For any woman who has experienced illness, chronic pain, or endometriosis comes an inspiring memoir advocating for recognition of women's health issuesIn the fall of 2010, Abby Norman's strong dancer's body dropped forty pounds and gray hairs began to sprout from her temples. She was repeatedly hospitalized in excruciating pain, but the doctors insisted it was a urinary tract infection and sent her home with antibiotics. Unable to get out of bed, much less attend class, Norman dropped out of college and embarked on what would become a years-long journey to discover what was wrong with her. It wasn't until she took matters into her own hands--securing a job in a hospital and educating herself over lunchtime reading in the medical library--that she found an accurate diagnosis of endometriosis.In Ask Me About My Uterus, Norman describes what it was like to have her pain dismissed, to be told it was all in her head, only to be taken seriously when she was accompanied by a boyfriend who confirmed that her sexual performance was, indeed, compromised. Putting her own trials into a broader historical, sociocultural, and political context, Norman shows that women's bodies have long been the battleground of a never-ending war for power, control, medical knowledge, and truth. It's time to refute the belief that being a woman is a preexisting condition....
|Title||:||Ask Me About My Uterus: A Quest to Make Doctors Believe in Women's Pain|
|Number of Pages||:||288 pages|
|Url Type||:||Home » Download » Ask Me About My Uterus: A Quest to Make Doctors Believe in Women's Pain|
Ask Me About My Uterus: A Quest to Make Doctors Believe in Women's Pain Reviews
I have one question after reading this book: WHERE WAS THE EDITOR? Somebody really needed to go through this book and cut cut cut cut a lot of it. It's a shame, because I actually really enjoy the author's writing style and I am here for more books about women's experiences with endometriosis. The whole thing ends up being a jumbled health crisis memoir/ troubled family upbringing memoir/ history of women's health-lite, and it just doesn't work. About the author's upbringing- I get that some bac ...more
Abby Norman tells her often harrowing story with grace in Ask Me About My Uterus. She’s had to make her way through life in pain, and mostly alone. I’m in awe of her courage and fortitude!
Norman spent her childhood with an absent father, and a functionally absent mother who was too sick with her own disease to care for her children. In case that wasn’t hard enough, her abusive grandmother stepped in to care for Abby. Somehow, she survives this and has the unimaginable presence of mind to request ...more
Infuriatingly unresolved ending, but I guess that was unavoidable and also kind of the point. Really good, vindicating, tragic, anger-inducing, smart.

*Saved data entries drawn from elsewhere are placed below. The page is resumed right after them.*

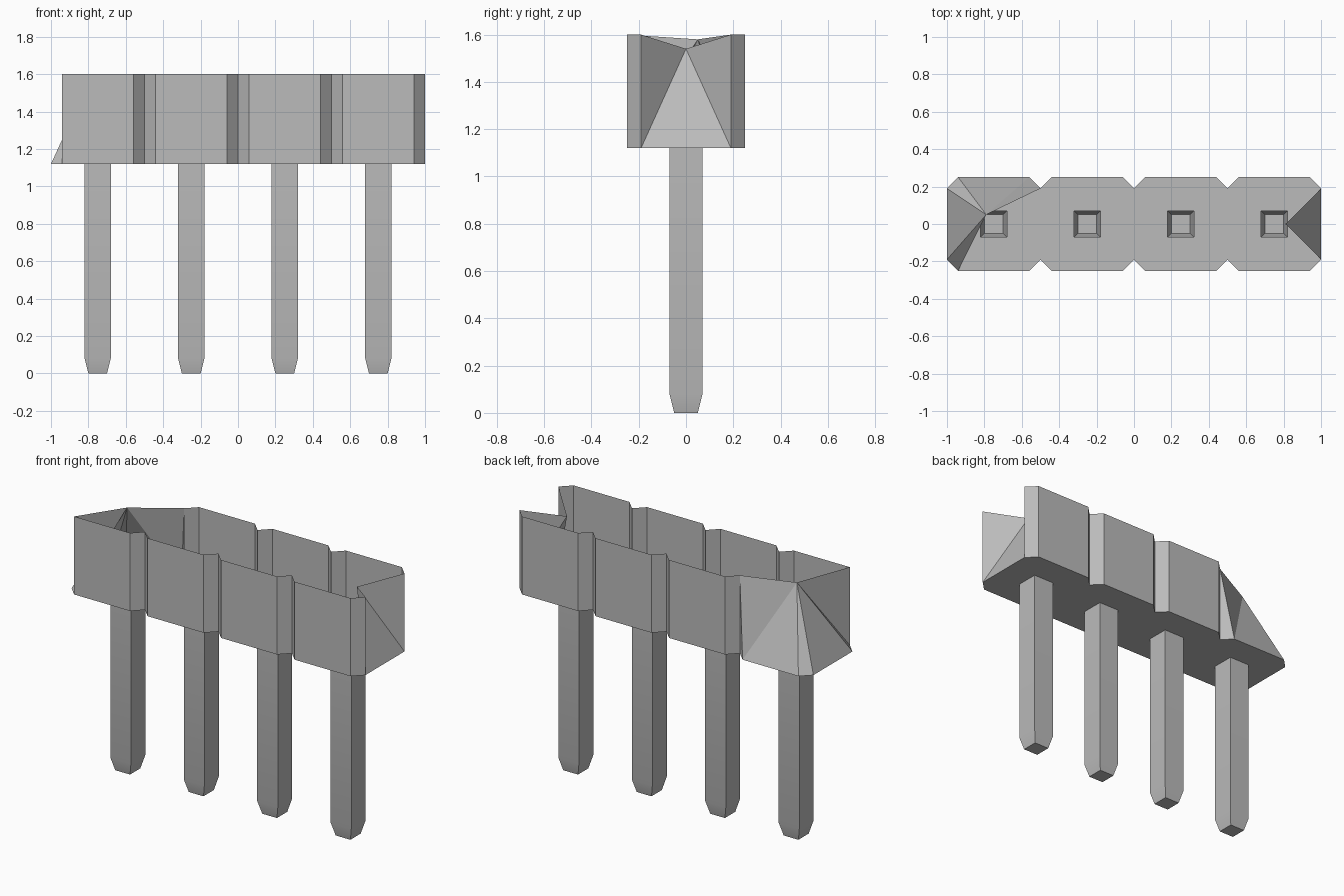
import bpy, bmesh
from mathutils import Vector

cube = bpy.data.objects.get("Cube")
if cube:
    bpy.data.objects.remove(cube, do_unlink=True)

grey = bpy.data.materials.new("mid grey")
grey.use_nodes = True
colour = (0.5, 0.5, 0.5, 1)
grey.diffuse_color = colour
grey.node_tree.nodes["Principled BSDF"].inputs["Base Color"].default_value = colour

FLOOR, RIM = 1.12, 1.6
CENTRES = [-0.75, -0.25, 0.25, 0.75]
HALF_PIN, HALF_TIP = 0.07, 0.05


def finish(bm, name):
    mesh = bpy.data.meshes.new(name)
    bm.to_mesh(mesh)
    bm.free()
    mesh.materials.append(grey)
    obj = bpy.data.objects.new(name, mesh)
    bpy.context.collection.objects.link(obj)
    bpy.ops.object.select_all(action='DESELECT')
    obj.select_set(True)
    bpy.context.view_layer.objects.active = obj
    bpy.ops.object.shade_smooth_by_angle(angle=0.5)
    return obj


def square(bm, x, half, z):
    return [bm.verts.new((x + sx * half, sy * half, z))
            for sx, sy in ((-1, -1), (1, -1), (1, 1), (-1, 1))]


def loop_edges(bm, ring):
    return [bm.edges.new((a, b)) for a, b in zip(ring, ring[1:] + ring[:1])]


# Notched outline: the front half, then the same half turned around
half = [(-1, -0.19)]
for c in CENTRES:
    half += [(c - 0.19, -0.25), (c + 0.19, -0.25), (c + 0.25, -0.19)]
outline = half + [(-x, -y) for x, y in half]
n = len(outline)
right_end = len(half) - 1

# Open housing: thin floor with a square hole above each pin
bm = bmesh.new()
base = [bm.verts.new((x, y, FLOOR)) for x, y in outline]
edges = loop_edges(bm, base)
for c in CENTRES:
    edges += loop_edges(bm, square(bm, c, HALF_PIN, FLOOR))
bmesh.ops.triangle_fill(bm, use_beauty=True, use_dissolve=False,
                        edges=edges, normal=Vector((0, 0, -1)))
bm.normal_update()
for f in bm.faces:
    if f.normal.z > 0:
        f.normal_flip()

# Rim points; those of the left back corner are pulled in to one point
left_dent = bm.verts.new((-0.79, 0.05, 1.58))
right_dent = bm.verts.new((0.81, 0, 1.54))
dented = {0, n - 3, n - 2, n - 1}
rim = [left_dent if i in dented else bm.verts.new((x, y, RIM))
       for i, (x, y) in enumerate(outline)]

# Walls: plain quads, triangles beside the left dent, a fan at the right dent
for i in range(n):
    j = (i + 1) % n
    a, b, c, d = base[i], base[j], rim[j], rim[i]
    if i == right_end:
        for p, q in ((a, b), (b, c), (d, a)):
            bm.faces.new((p, q, right_dent))
    elif c is d:
        bm.faces.new((a, b, c))
    elif left_dent in (c, d):
        bm.faces.new((a, b, d))
        bm.faces.new((b, c, d))
    else:
        bm.faces.new((a, b, c, d))
finish(bm, "housing")

# Pins: hollow square tubes, open at the top, tapered at the tip
for number, c in enumerate(CENTRES, 1):
    bm = bmesh.new()
    rings = [square(bm, c, HALF_TIP, 0),
             square(bm, c, HALF_PIN, 0.08),
             square(bm, c, HALF_PIN, FLOOR)]
    bm.faces.new(rings[0][::-1])
    for low, high in zip(rings, rings[1:]):
        for k in range(4):
            m = (k + 1) % 4
            bm.faces.new((low[k], low[m], high[m], high[k]))
    finish(bm, f"pin_{number}")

A cross between a blunt but heart-felt memoir and a medical mystery; Abby delves into life with chronic pain and a medical system which refuses to believe it. I appreciated that she early (and more than once) noted that despite the title; women are not defined by their ownership of a uterus. More than that; as a woman who has had her own medical woes, I recognized and can certainly empathize with the many familiar ways in which Abby has navigated a health care system which has always been Men Fi ...more
I wanted to like this—after all, I’m super fascinated by the politics of the female body. And while I feel for the author, this book isn’t great. The writing and structure are clunky, and the whole thing is about 100 pages too long. Norman’s writing is best when she’s summarizing medical or historical knowledge, but those moments are often dwarfed by the meandering chunks of memoir. Despite the gorgeous cover and a few interesting tidbits, I’d skip this one in favor of more academic fare.
Thanks to NetGalley for an advanced ebook in exchange for an honest review. Thank you Abby Norman for your courageous voice in advocating women's health.
Ironically as I write this review, Nelly Furtado's version of Maneater is playing. A song that I feel my fellow Canuck turned into a powerful anthem for women.
In this non fiction/memoir Abby Norman launches the microscope and
takes look at women's health and the author's own personal struggle with endometriosis, Abby Norman explores just ho ...more
Abby Norman does an amazing job of describing life as a woman with endometriosis. She mixes in humor, with very specific details about living with this disease. It’s amazing she found the time and strength to write this terrific book. Reading her book let me know that my own struggles with endometriosis and adenomyosis are real, not in my head, and to keep searching for the right doctor who will listen and validate my pain.
In addition to being a great read, “Ask Me About My Uterus” is a wonderf ...more
Uterus-owners have endured pain that gets brushed off as “hysteria” for centuries. Abby Norman’s is brushed off as “all in her head.” She suffers endometriosis undiagnosed for years, her leg goes numb, she loses 30 pounds. When she gets to a doctor, she’s sent home with antibiotics. And so Norman begins the quest to find the answers for herself, reading medical journals and tracking her symptoms. But she runs into the same problem over and over: Doctors don’t believe her and make decisions for h ...more